The CHA recommends identifying caterpillars by following the IPM management tools presented by the University of California Division of Agriculture & Natural Resources. Caterpillars fall under the classification of "Lepidopterous Pests". There are a number of different species and each variety can affect different crops. Armyworms are typically the primary feeder on cannabis flowers. "In many cases, feeding is superficial and little loss would result if not for decay organisms that enter wounds and rot fruit." (E.T. Natwick et al., 2016) This fruit rot is known as bud rot, also known as botrytis.
Beet armyworm: Spodoptera exigua
Cabbage looper: Trichoplusia ni
Corn earworm: Helicoverpa zea
Black cutworm: Agrotis ipsilon
Variegated cutworm: Peridroma saucia
Granulate cutworm: Agrotis subterranean
Western yellowstriped armyworm: Spodoptera praefica
Eggs hatch in 1 to 2 weeks. Newly hatched larvae are pale green and move in a looping motion. Larvae are also active at night, feeding on host plants. During the day, they can be found under plant debris or in the top few inches of the soil. After completing six instars, larvae pupate just below the soil surface. Adults emerge in 1 to 2 weeks. A second generation occurs in late June or early July and a third in late August or early September. Crop Science Extension & Outreach College of Agricultural, Consumer, and Environmental Sciences. University of Illinois at Urbana Champaign.
Recommended controls for Caterpillars
Each control will have its own set of parameters that will be best suited for individual environments.
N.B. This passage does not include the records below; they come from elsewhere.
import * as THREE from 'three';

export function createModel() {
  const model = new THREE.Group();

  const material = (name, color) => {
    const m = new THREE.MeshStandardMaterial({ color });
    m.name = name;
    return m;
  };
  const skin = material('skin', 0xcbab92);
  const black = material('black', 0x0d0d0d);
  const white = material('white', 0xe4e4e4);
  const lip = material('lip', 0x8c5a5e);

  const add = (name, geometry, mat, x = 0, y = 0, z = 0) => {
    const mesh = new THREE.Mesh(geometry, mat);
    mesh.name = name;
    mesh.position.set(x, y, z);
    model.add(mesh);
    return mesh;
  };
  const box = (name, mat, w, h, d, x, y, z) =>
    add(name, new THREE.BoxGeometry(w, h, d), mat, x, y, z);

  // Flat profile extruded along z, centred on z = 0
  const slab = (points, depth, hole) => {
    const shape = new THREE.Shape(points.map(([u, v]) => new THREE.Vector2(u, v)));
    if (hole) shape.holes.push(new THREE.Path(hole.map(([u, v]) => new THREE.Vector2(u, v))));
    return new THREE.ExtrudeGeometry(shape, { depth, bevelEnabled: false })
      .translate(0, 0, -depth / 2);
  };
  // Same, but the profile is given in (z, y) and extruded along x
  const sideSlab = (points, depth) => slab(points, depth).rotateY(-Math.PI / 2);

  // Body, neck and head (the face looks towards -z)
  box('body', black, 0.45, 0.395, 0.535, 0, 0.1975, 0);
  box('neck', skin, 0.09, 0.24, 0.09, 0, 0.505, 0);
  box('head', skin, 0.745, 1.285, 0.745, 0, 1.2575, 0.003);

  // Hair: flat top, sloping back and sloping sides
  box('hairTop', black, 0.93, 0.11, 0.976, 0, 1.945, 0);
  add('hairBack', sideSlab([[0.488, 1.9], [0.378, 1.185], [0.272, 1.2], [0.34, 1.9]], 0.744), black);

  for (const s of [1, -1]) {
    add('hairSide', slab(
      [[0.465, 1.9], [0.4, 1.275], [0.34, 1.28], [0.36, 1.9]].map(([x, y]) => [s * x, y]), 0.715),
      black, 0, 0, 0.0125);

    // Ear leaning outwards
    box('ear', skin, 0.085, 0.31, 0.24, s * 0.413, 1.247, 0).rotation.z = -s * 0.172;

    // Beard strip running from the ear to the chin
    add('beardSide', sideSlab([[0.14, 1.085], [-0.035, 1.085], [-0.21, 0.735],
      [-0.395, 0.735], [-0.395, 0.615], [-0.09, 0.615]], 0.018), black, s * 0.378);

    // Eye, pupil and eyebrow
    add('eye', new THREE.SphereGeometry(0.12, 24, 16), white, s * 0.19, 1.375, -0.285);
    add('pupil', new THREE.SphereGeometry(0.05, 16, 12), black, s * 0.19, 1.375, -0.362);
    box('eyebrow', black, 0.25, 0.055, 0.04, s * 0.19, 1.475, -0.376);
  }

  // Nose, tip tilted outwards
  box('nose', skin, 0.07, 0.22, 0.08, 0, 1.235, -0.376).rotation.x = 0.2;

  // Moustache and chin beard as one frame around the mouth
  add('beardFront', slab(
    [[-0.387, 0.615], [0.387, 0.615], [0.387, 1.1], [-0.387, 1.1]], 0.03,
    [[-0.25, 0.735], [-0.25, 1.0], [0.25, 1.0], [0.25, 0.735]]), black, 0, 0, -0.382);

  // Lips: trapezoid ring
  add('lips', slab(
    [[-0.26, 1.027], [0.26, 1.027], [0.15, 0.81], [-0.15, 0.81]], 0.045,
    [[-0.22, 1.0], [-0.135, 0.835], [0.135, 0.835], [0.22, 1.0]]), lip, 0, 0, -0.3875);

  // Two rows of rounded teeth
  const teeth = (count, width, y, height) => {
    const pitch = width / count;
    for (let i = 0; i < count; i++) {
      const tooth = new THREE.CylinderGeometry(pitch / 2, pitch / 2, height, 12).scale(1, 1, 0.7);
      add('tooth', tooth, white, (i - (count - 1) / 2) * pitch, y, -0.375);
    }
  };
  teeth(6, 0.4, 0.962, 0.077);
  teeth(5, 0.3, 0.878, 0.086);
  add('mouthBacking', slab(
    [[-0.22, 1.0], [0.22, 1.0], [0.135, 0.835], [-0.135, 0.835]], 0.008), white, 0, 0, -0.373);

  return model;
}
Certain controls may only be available for commercial application.
Commercial farmers are required to reference their own state laws to ascertain if the recommended controls fall within compliance of their states regulatory guidelines.
MECHANICAL AND PHYSICAL CONTROLS
Carefully groom each plant and hand pick the caterpillars off.